The Yorùbá God of Drumming is a multifaceted book with an emphasis on collaboration, deeply immersed in Yorùbá studies. It shows meticulous attention to detail and is densely referenced, with a strong sense of passion for the subject. It supports writing from practitioners whose voices might otherwise not be heard, including them as the authors rather than informants, showing impressive editorial skill in making this a coherent book while retaining a diversity of experience and communication styles.


Amanda Villepastour trained as a composer at University of Western Australia then forged her first career as a keyboardist and songwriter with artists including Boy George, the Gang of Four, and Billy Bragg. Since completing her PhD in ethnomusicology at SOAS, University of London (2006), about sacred drumming in Nigeria and Cuba, she served as a founding curator at the Musical Instrument Museum (MIM) in Phoenix, Arizona. Villepastour is now a teacher/researcher in the School of Music, Cardiff University, Wales, and is the author of Ancient Text Messages of the Yorùbá Bàtá Drum (Ashgate 2010).
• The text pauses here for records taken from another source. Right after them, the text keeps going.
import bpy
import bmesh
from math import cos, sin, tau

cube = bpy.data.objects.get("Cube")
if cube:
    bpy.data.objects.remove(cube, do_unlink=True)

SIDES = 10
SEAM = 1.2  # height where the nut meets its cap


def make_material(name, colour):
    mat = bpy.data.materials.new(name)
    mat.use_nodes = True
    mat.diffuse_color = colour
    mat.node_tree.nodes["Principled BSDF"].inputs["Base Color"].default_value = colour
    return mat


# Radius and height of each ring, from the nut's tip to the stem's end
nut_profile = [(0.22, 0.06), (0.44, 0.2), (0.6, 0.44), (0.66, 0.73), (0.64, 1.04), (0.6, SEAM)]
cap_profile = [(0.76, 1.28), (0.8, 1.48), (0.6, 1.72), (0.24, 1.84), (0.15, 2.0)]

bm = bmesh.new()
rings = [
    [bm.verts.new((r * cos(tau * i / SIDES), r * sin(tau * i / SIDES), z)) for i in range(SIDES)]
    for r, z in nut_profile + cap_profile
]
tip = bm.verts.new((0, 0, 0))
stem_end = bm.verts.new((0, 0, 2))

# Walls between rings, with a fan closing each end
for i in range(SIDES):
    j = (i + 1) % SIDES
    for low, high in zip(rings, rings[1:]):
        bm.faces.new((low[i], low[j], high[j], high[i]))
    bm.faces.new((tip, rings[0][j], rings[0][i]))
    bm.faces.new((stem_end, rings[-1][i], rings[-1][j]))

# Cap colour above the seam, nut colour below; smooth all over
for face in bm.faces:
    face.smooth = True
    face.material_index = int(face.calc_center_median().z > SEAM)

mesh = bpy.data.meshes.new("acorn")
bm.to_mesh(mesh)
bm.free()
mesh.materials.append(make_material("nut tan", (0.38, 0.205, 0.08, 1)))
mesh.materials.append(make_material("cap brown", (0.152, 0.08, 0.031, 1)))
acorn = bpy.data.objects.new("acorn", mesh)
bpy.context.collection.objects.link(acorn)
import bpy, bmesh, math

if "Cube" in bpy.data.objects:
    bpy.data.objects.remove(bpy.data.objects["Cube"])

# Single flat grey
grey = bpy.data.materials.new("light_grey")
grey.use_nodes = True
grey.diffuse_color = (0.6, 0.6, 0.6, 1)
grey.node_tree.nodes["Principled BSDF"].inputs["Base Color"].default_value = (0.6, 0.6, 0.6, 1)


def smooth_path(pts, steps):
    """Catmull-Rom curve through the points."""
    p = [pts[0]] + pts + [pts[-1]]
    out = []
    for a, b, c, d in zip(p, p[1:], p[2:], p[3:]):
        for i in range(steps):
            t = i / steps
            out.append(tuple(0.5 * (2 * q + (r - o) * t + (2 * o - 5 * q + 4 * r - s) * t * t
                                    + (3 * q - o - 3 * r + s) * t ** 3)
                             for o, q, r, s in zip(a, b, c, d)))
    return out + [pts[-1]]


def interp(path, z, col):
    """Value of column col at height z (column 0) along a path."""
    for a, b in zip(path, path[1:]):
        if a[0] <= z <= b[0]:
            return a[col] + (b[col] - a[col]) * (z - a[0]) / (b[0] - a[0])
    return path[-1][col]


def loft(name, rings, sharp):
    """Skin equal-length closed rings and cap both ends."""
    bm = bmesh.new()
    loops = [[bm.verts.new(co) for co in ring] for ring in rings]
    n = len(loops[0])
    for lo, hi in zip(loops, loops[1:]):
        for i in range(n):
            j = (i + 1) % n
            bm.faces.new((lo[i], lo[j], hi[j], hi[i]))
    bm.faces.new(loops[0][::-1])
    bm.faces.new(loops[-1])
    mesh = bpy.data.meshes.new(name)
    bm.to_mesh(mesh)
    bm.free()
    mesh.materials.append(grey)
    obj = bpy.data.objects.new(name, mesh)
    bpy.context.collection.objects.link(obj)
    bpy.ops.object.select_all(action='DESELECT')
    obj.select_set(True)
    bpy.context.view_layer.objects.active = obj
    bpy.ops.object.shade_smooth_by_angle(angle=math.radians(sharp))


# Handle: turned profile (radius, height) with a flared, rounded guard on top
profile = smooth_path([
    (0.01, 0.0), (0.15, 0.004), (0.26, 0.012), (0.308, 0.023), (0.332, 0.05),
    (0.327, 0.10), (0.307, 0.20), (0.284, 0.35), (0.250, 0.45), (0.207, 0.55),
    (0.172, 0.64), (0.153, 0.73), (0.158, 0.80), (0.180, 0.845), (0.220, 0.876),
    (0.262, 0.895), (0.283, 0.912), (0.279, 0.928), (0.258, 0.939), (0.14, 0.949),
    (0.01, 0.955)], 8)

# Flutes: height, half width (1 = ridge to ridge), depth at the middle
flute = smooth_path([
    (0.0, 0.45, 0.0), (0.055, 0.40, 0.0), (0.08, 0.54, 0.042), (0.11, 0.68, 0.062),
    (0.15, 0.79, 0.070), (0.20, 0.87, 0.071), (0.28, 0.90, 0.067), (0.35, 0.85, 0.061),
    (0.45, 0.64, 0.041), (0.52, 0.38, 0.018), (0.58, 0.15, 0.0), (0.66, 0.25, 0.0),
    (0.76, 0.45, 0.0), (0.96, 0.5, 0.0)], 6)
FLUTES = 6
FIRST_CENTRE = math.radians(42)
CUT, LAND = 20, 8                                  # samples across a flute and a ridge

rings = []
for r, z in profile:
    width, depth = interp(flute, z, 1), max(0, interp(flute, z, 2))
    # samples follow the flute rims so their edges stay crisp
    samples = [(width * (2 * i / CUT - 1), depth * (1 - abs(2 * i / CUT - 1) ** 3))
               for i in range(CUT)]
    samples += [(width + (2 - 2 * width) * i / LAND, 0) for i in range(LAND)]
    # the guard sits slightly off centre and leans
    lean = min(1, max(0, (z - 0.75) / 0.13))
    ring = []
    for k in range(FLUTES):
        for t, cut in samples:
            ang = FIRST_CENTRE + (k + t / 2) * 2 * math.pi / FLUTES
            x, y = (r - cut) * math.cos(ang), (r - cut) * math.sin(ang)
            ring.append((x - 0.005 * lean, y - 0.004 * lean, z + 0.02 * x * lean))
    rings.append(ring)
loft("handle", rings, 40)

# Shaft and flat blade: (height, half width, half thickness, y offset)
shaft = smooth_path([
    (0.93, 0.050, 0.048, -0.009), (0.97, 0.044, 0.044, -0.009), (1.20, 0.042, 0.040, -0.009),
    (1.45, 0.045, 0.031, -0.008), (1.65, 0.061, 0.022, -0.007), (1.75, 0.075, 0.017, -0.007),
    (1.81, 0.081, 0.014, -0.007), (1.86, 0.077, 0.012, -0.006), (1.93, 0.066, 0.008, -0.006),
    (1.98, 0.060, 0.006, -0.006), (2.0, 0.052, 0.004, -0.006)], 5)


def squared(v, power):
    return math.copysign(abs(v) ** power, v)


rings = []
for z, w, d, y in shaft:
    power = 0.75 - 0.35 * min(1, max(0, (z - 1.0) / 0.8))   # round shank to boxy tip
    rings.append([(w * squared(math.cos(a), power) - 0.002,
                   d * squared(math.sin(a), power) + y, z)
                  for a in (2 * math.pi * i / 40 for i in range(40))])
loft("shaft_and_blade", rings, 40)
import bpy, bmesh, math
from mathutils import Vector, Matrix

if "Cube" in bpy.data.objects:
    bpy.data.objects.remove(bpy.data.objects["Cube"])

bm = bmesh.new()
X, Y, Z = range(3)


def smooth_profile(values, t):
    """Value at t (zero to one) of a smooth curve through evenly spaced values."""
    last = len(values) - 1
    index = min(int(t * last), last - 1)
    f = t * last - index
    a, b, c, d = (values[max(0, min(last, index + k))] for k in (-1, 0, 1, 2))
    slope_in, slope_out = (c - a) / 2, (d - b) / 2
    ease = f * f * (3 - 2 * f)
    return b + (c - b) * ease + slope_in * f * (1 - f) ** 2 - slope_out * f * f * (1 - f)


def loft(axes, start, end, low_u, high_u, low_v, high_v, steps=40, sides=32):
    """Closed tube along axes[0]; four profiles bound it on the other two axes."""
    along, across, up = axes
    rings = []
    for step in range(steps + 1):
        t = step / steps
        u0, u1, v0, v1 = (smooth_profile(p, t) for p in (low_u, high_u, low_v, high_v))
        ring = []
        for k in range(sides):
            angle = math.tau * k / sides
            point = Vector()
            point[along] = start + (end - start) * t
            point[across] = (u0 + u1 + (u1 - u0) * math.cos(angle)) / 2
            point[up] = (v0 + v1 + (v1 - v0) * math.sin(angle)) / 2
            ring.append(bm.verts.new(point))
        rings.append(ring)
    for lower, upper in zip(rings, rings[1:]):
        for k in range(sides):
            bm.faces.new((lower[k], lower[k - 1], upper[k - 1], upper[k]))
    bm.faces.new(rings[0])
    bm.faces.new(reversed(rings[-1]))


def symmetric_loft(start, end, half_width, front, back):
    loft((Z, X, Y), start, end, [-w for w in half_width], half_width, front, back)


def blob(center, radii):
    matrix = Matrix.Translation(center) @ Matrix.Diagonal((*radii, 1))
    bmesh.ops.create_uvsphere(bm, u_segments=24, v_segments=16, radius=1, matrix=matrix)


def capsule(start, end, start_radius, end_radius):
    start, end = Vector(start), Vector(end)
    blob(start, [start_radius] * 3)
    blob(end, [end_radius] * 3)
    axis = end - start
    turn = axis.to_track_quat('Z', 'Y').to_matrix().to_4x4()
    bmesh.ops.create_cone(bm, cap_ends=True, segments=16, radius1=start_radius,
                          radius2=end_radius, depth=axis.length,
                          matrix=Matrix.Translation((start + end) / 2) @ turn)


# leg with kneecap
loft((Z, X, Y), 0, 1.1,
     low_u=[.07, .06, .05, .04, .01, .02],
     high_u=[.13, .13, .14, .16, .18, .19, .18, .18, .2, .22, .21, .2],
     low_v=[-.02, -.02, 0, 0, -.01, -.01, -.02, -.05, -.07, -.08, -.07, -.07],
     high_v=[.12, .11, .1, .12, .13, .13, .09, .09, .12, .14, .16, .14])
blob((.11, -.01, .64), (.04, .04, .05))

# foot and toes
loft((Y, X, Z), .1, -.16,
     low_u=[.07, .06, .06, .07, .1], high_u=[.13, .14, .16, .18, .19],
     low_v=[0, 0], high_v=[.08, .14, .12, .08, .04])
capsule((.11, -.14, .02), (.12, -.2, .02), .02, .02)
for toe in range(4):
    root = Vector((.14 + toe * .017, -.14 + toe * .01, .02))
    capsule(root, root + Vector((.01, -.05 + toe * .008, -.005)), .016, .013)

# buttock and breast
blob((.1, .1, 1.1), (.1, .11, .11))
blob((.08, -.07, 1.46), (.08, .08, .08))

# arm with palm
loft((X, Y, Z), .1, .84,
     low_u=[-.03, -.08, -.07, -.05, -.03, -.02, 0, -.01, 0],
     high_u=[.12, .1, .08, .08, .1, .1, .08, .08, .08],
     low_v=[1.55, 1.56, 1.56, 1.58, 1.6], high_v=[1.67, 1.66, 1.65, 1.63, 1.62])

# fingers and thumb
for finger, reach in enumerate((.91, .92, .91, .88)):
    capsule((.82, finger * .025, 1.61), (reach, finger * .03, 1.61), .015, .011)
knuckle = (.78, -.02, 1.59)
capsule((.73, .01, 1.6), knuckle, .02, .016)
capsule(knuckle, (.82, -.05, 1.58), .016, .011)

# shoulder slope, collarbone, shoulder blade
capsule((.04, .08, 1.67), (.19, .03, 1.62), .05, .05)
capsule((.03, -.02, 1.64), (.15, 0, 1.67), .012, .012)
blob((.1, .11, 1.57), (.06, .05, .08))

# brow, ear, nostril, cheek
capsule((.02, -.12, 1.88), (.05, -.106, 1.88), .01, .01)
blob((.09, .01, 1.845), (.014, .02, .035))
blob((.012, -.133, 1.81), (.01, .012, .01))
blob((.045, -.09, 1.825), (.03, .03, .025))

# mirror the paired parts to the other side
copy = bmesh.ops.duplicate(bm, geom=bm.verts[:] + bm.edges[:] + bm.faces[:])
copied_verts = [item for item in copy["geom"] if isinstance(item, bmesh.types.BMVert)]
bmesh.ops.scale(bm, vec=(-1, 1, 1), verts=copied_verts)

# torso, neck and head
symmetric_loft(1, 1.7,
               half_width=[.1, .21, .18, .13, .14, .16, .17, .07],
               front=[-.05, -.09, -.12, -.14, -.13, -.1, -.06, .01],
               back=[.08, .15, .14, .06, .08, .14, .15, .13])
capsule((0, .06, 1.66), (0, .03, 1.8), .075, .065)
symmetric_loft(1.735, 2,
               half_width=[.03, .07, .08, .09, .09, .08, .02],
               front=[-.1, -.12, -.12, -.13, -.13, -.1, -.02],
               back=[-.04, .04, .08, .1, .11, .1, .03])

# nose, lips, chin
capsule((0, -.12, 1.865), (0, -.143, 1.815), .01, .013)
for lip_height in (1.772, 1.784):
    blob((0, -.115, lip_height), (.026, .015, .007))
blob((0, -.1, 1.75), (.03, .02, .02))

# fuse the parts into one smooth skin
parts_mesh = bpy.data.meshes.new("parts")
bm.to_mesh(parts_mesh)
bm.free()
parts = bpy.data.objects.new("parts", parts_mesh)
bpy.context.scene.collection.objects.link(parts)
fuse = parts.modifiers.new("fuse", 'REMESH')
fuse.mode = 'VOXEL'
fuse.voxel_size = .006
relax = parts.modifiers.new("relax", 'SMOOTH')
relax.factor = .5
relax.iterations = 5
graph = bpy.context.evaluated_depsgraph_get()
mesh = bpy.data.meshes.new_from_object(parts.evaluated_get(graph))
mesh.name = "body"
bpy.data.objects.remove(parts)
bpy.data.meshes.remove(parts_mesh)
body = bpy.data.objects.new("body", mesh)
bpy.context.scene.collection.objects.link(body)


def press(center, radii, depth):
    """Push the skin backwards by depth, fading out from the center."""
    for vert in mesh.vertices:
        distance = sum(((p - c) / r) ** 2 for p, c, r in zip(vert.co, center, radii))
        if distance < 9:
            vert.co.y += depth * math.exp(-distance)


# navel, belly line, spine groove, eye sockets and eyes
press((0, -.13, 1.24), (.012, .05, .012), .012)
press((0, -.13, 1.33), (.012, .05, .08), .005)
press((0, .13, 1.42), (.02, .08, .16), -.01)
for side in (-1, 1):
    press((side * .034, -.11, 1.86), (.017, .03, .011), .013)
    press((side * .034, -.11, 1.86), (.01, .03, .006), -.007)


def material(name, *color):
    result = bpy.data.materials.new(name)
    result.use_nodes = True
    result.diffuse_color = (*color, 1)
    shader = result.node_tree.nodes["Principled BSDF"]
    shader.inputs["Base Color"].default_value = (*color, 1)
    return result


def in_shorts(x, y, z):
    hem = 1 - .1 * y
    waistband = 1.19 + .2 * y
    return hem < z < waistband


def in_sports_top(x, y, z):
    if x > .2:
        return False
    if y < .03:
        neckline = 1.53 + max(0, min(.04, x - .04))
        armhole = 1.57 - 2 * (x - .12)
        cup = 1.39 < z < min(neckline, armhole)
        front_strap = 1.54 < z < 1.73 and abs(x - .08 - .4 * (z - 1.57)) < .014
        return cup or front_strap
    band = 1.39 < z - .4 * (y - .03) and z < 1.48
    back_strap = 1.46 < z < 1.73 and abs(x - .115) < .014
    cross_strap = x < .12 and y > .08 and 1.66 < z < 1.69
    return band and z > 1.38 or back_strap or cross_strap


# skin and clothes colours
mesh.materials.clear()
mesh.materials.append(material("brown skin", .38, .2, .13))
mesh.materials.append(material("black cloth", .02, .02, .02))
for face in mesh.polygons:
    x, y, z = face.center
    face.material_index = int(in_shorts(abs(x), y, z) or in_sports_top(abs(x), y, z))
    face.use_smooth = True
Congratulations Laudan and Amanda!




1st winner of the BFE Book Prize (2014):

Novak, David. Japanoise: Music at the Edge of Circulation. Durham: Duke University Press, 2013.

Japanoise, Novak, David, 1st winner of the BFE Book Prize (2014):


This prestigious award was presented at the BFE Annual General Meeting during the BFE annual conference at SOAS (July 2014). The BFE book committee (Martin Stokes, Simon Mills, and Hettie Malcomson) worked long and hard during the selection process, and were impressed by the extremely high quality of many of the books. In total, 17 monographs and 9 edited volumes were received, totalling 26 books, published in 2012 or 2013. The books were written by authors from diverse institutional backgrounds on subjects spanning the breadth of the current ethnomusicological field. Over half of these books were published by UK presses, with entries also with Chinese, German and US publishers. The BFE is grateful to all those who submitted books to this competition and looks forward to future contributions.  It especially wishes to thank the three judges who reviewed the submissions: Martin Stokes (Kings College London), Simon Mills (Durham University), and Hettie Malcomson, chair (Southampton University).